ACTIVITY: Exclude the pictures and reproduce the remaining data exactly as written.

######

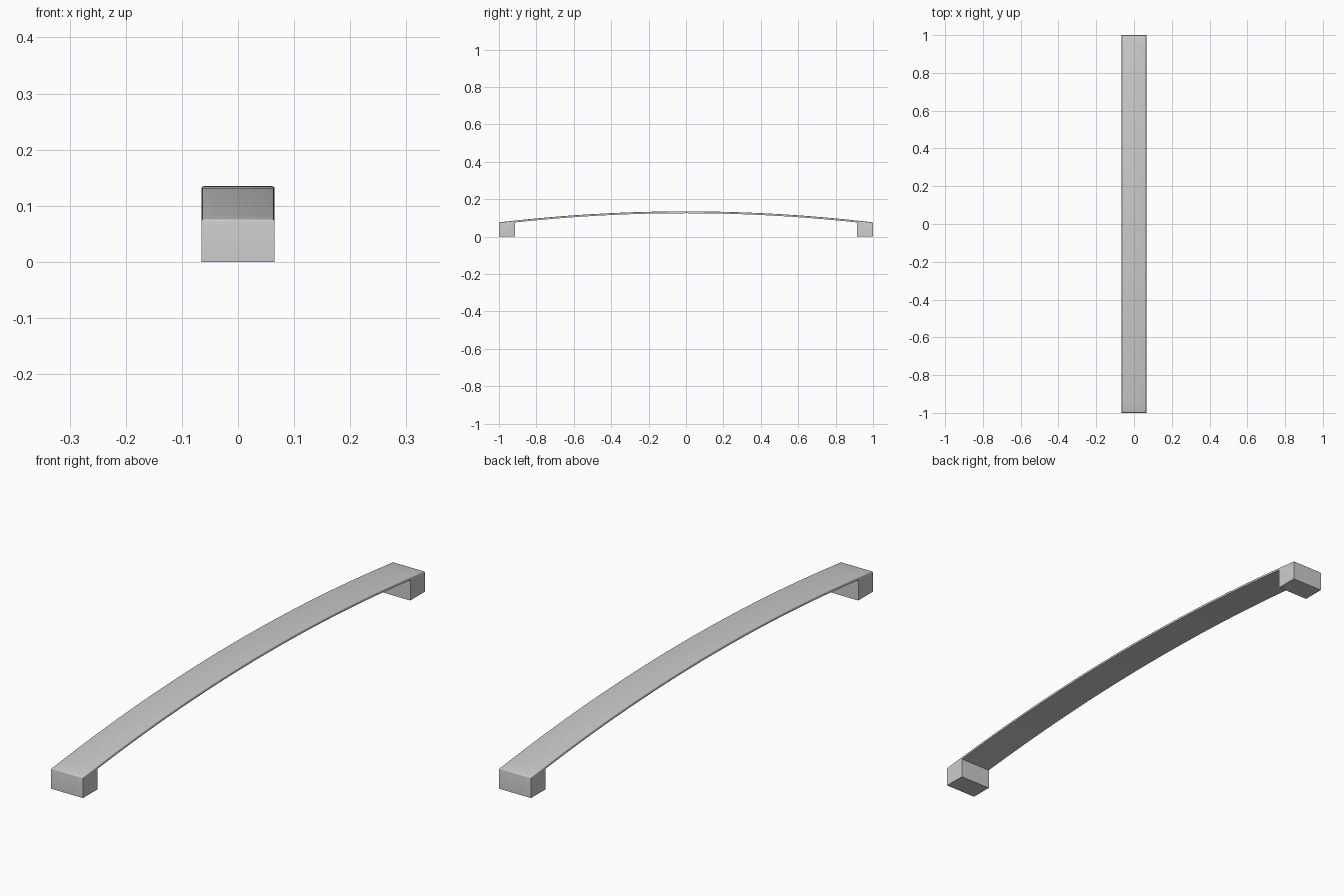
import bpy, bmesh, math

if "Cube" in bpy.data.objects:
    bpy.data.objects.remove(bpy.data.objects["Cube"])

HALF_W, THICK, FOOT_IN = 0.065, 0.01, 0.915
END_Z, RISE = 0.076, 0.059
R = (1 + RISE ** 2) / (2 * RISE)
SEGS = 32


def arc_z(y):
    return END_Z + RISE - R + math.sqrt(R * R - y * y)


# side profile: bowed top, front foot, bowed underside, back foot
top = [(y, arc_z(y)) for y in (1 - 2 * i / SEGS for i in range(SEGS + 1))]
under = [(y, arc_z(y) - THICK) for y in
         (FOOT_IN * (-1 + 2 * i / SEGS) for i in range(SEGS + 1))]
profile = top + [(-1, 0), (-FOOT_IN, 0)] + under + [(FOOT_IN, 0), (1, 0)]

# extrude the profile across the width
bm = bmesh.new()
left = [bm.verts.new((-HALF_W, y, z)) for y, z in profile]
face = bm.faces.new(left)
ext = bmesh.ops.extrude_face_region(bm, geom=[face], use_keep_orig=True)
right = [v for v in ext["geom"] if isinstance(v, bmesh.types.BMVert)]
bmesh.ops.translate(bm, verts=right, vec=(2 * HALF_W, 0, 0))
bmesh.ops.recalc_face_normals(bm, faces=bm.faces)

# round the rim of the top surface
rim = []
for e in bm.edges:
    if all(abs(v.co.z - arc_z(v.co.y)) < 1e-5 for v in e.verts):
        along = abs(e.verts[0].co.x - e.verts[1].co.x) < 1e-5
        at_end = all(abs(v.co.y) > 0.999 for v in e.verts)
        if along or at_end:
            rim.append(e)
bmesh.ops.bevel(bm, geom=rim, offset=0.004, segments=3, profile=0.5,
                affect='EDGES', clamp_overlap=True)

mesh = bpy.data.meshes.new("bow_handle")
bm.to_mesh(mesh)
bm.free()
handle = bpy.data.objects.new("bow_handle", mesh)
bpy.context.collection.objects.link(handle)
bpy.context.view_layer.objects.active = handle
handle.select_set(True)
bpy.ops.object.shade_smooth_by_angle(angle=math.radians(35))
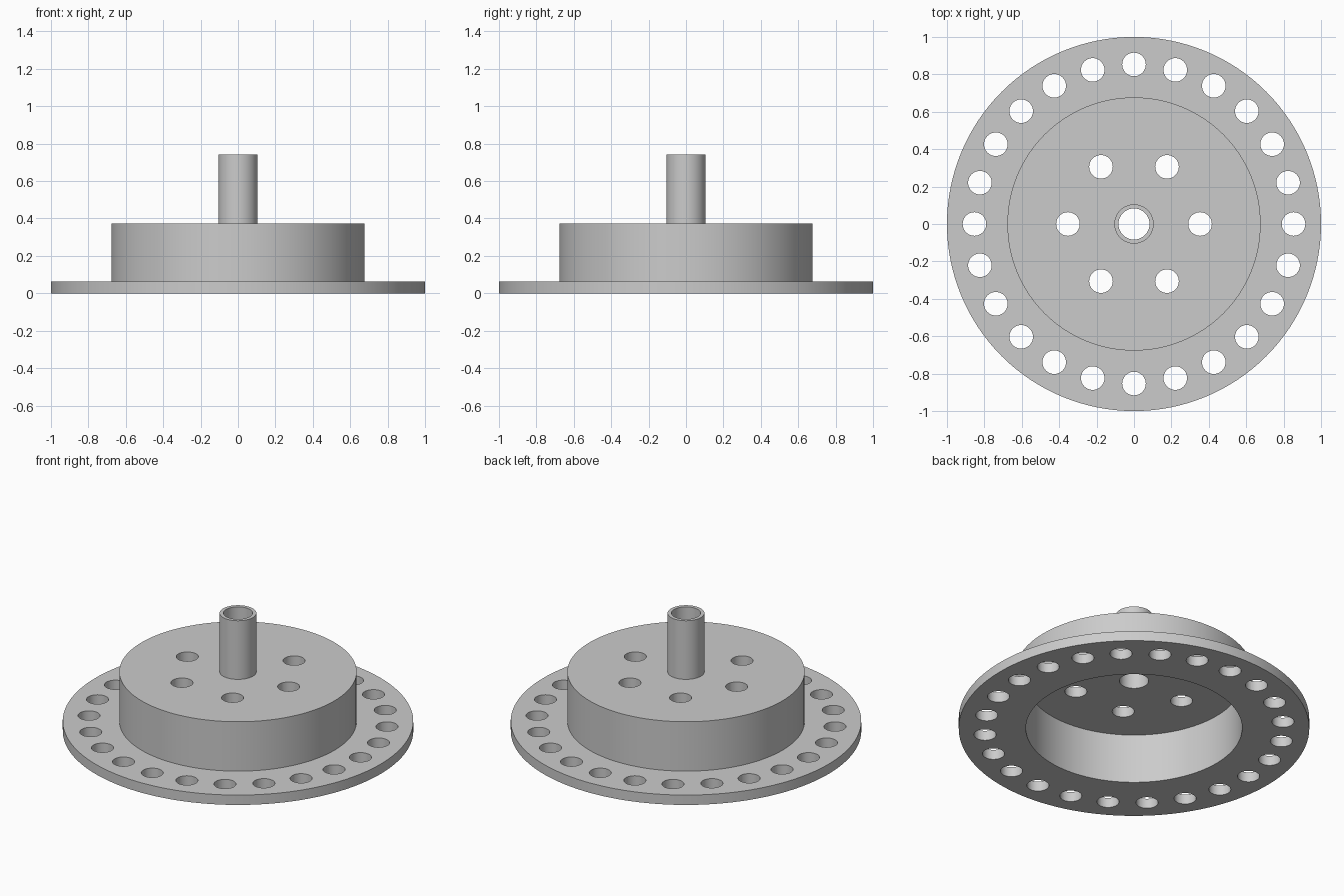
import bpy
import bmesh
from math import cos, sin, tau, radians

cube = bpy.data.objects.get("Cube")
if cube:
    bpy.data.objects.remove(cube, do_unlink=True)

# Single plain grey finish
grey = bpy.data.materials.new("plain grey")
grey.use_nodes = True
colour = (0.6, 0.6, 0.6, 1)
grey.diffuse_color = colour
grey.node_tree.nodes["Principled BSDF"].inputs["Base Color"].default_value = colour


def make_object(name, bm):
    bmesh.ops.recalc_face_normals(bm, faces=bm.faces)
    mesh = bpy.data.meshes.new(name)
    bm.to_mesh(mesh)
    bm.free()
    mesh.materials.append(grey)
    obj = bpy.data.objects.new(name, mesh)
    bpy.context.collection.objects.link(obj)
    return obj


def lathe(name, profile, steps=128):
    """Revolve a closed (radius, height) outline about z."""
    bm = bmesh.new()
    rings = [[bm.verts.new((r * cos(tau * i / steps), r * sin(tau * i / steps), z))
              for r, z in profile] for i in range(steps)]
    count = len(profile)
    for i in range(steps):
        a, b = rings[i], rings[(i + 1) % steps]
        for j in range(count):
            k = (j + 1) % count
            bm.faces.new((a[j], b[j], b[k], a[k]))
    return make_object(name, bm)


def drill_ring(bm, count, ring_radius, low, high, radius=0.063):
    """Add a circle of drill cylinders."""
    for i in range(count):
        angle = tau * i / count
        made = bmesh.ops.create_cone(bm, cap_ends=True, segments=40, radius1=radius,
                                     radius2=radius, depth=high - low)
        bmesh.ops.translate(bm, verts=made["verts"], vec=(
            ring_radius * cos(angle), ring_radius * sin(angle), (low + high) / 2))


# Flange, hollow drum and open tube as one turned body
FLANGE_TOP, DRUM_TOP, TUBE_TOP = 0.062, 0.373, 0.742
CEILING, CAVITY, DRUM, BORE, TUBE = 0.311, 0.617, 0.677, 0.083, 0.105
body = lathe("flanged_drum_with_tube", [
    (CAVITY, 0), (1, 0), (1, FLANGE_TOP), (DRUM, FLANGE_TOP), (DRUM, DRUM_TOP),
    (TUBE, DRUM_TOP), (TUBE, TUBE_TOP), (BORE, TUBE_TOP), (BORE, CEILING),
    (CAVITY, CEILING)])

# Bolt holes in the flange and the drum top
bm = bmesh.new()
drill_ring(bm, 24, 0.853, -0.1, 0.15)
drill_ring(bm, 6, 0.353, 0.25, 0.45)
drills = make_object("hole_drills", bm)
drills.hide_render = True

cut = body.modifiers.new("holes", "BOOLEAN")
cut.operation = "DIFFERENCE"
cut.solver = "EXACT"
cut.object = drills
bpy.context.view_layer.objects.active = body
bpy.ops.object.select_all(action="DESELECT")
body.select_set(True)
bpy.ops.object.modifier_apply(modifier=cut.name)
bpy.data.objects.remove(drills, do_unlink=True)

# Smooth walls with crisp rims
bpy.ops.object.shade_smooth_by_angle(angle=radians(30))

######

SOLUTION TO THE EXERCISE:
import bpy, bmesh, math

if "Cube" in bpy.data.objects:
    bpy.data.objects.remove(bpy.data.objects["Cube"])

HALF_W, THICK, FOOT_IN = 0.065, 0.01, 0.915
END_Z, RISE = 0.076, 0.059
R = (1 + RISE ** 2) / (2 * RISE)
SEGS = 32


def arc_z(y):
    return END_Z + RISE - R + math.sqrt(R * R - y * y)


# side profile: bowed top, front foot, bowed underside, back foot
top = [(y, arc_z(y)) for y in (1 - 2 * i / SEGS for i in range(SEGS + 1))]
under = [(y, arc_z(y) - THICK) for y in
         (FOOT_IN * (-1 + 2 * i / SEGS) for i in range(SEGS + 1))]
profile = top + [(-1, 0), (-FOOT_IN, 0)] + under + [(FOOT_IN, 0), (1, 0)]

# extrude the profile across the width
bm = bmesh.new()
left = [bm.verts.new((-HALF_W, y, z)) for y, z in profile]
face = bm.faces.new(left)
ext = bmesh.ops.extrude_face_region(bm, geom=[face], use_keep_orig=True)
right = [v for v in ext["geom"] if isinstance(v, bmesh.types.BMVert)]
bmesh.ops.translate(bm, verts=right, vec=(2 * HALF_W, 0, 0))
bmesh.ops.recalc_face_normals(bm, faces=bm.faces)

# round the rim of the top surface
rim = []
for e in bm.edges:
    if all(abs(v.co.z - arc_z(v.co.y)) < 1e-5 for v in e.verts):
        along = abs(e.verts[0].co.x - e.verts[1].co.x) < 1e-5
        at_end = all(abs(v.co.y) > 0.999 for v in e.verts)
        if along or at_end:
            rim.append(e)
bmesh.ops.bevel(bm, geom=rim, offset=0.004, segments=3, profile=0.5,
                affect='EDGES', clamp_overlap=True)

mesh = bpy.data.meshes.new("bow_handle")
bm.to_mesh(mesh)
bm.free()
handle = bpy.data.objects.new("bow_handle", mesh)
bpy.context.collection.objects.link(handle)
bpy.context.view_layer.objects.active = handle
handle.select_set(True)
bpy.ops.object.shade_smooth_by_angle(angle=math.radians(35))
import bpy
import bmesh
from math import cos, sin, tau, radians

cube = bpy.data.objects.get("Cube")
if cube:
    bpy.data.objects.remove(cube, do_unlink=True)

# Single plain grey finish
grey = bpy.data.materials.new("plain grey")
grey.use_nodes = True
colour = (0.6, 0.6, 0.6, 1)
grey.diffuse_color = colour
grey.node_tree.nodes["Principled BSDF"].inputs["Base Color"].default_value = colour


def make_object(name, bm):
    bmesh.ops.recalc_face_normals(bm, faces=bm.faces)
    mesh = bpy.data.meshes.new(name)
    bm.to_mesh(mesh)
    bm.free()
    mesh.materials.append(grey)
    obj = bpy.data.objects.new(name, mesh)
    bpy.context.collection.objects.link(obj)
    return obj


def lathe(name, profile, steps=128):
    """Revolve a closed (radius, height) outline about z."""
    bm = bmesh.new()
    rings = [[bm.verts.new((r * cos(tau * i / steps), r * sin(tau * i / steps), z))
              for r, z in profile] for i in range(steps)]
    count = len(profile)
    for i in range(steps):
        a, b = rings[i], rings[(i + 1) % steps]
        for j in range(count):
            k = (j + 1) % count
            bm.faces.new((a[j], b[j], b[k], a[k]))
    return make_object(name, bm)


def drill_ring(bm, count, ring_radius, low, high, radius=0.063):
    """Add a circle of drill cylinders."""
    for i in range(count):
        angle = tau * i / count
        made = bmesh.ops.create_cone(bm, cap_ends=True, segments=40, radius1=radius,
                                     radius2=radius, depth=high - low)
        bmesh.ops.translate(bm, verts=made["verts"], vec=(
            ring_radius * cos(angle), ring_radius * sin(angle), (low + high) / 2))


# Flange, hollow drum and open tube as one turned body
FLANGE_TOP, DRUM_TOP, TUBE_TOP = 0.062, 0.373, 0.742
CEILING, CAVITY, DRUM, BORE, TUBE = 0.311, 0.617, 0.677, 0.083, 0.105
body = lathe("flanged_drum_with_tube", [
    (CAVITY, 0), (1, 0), (1, FLANGE_TOP), (DRUM, FLANGE_TOP), (DRUM, DRUM_TOP),
    (TUBE, DRUM_TOP), (TUBE, TUBE_TOP), (BORE, TUBE_TOP), (BORE, CEILING),
    (CAVITY, CEILING)])

# Bolt holes in the flange and the drum top
bm = bmesh.new()
drill_ring(bm, 24, 0.853, -0.1, 0.15)
drill_ring(bm, 6, 0.353, 0.25, 0.45)
drills = make_object("hole_drills", bm)
drills.hide_render = True

cut = body.modifiers.new("holes", "BOOLEAN")
cut.operation = "DIFFERENCE"
cut.solver = "EXACT"
cut.object = drills
bpy.context.view_layer.objects.active = body
bpy.ops.object.select_all(action="DESELECT")
body.select_set(True)
bpy.ops.object.modifier_apply(modifier=cut.name)
bpy.data.objects.remove(drills, do_unlink=True)

# Smooth walls with crisp rims
bpy.ops.object.shade_smooth_by_angle(angle=radians(30))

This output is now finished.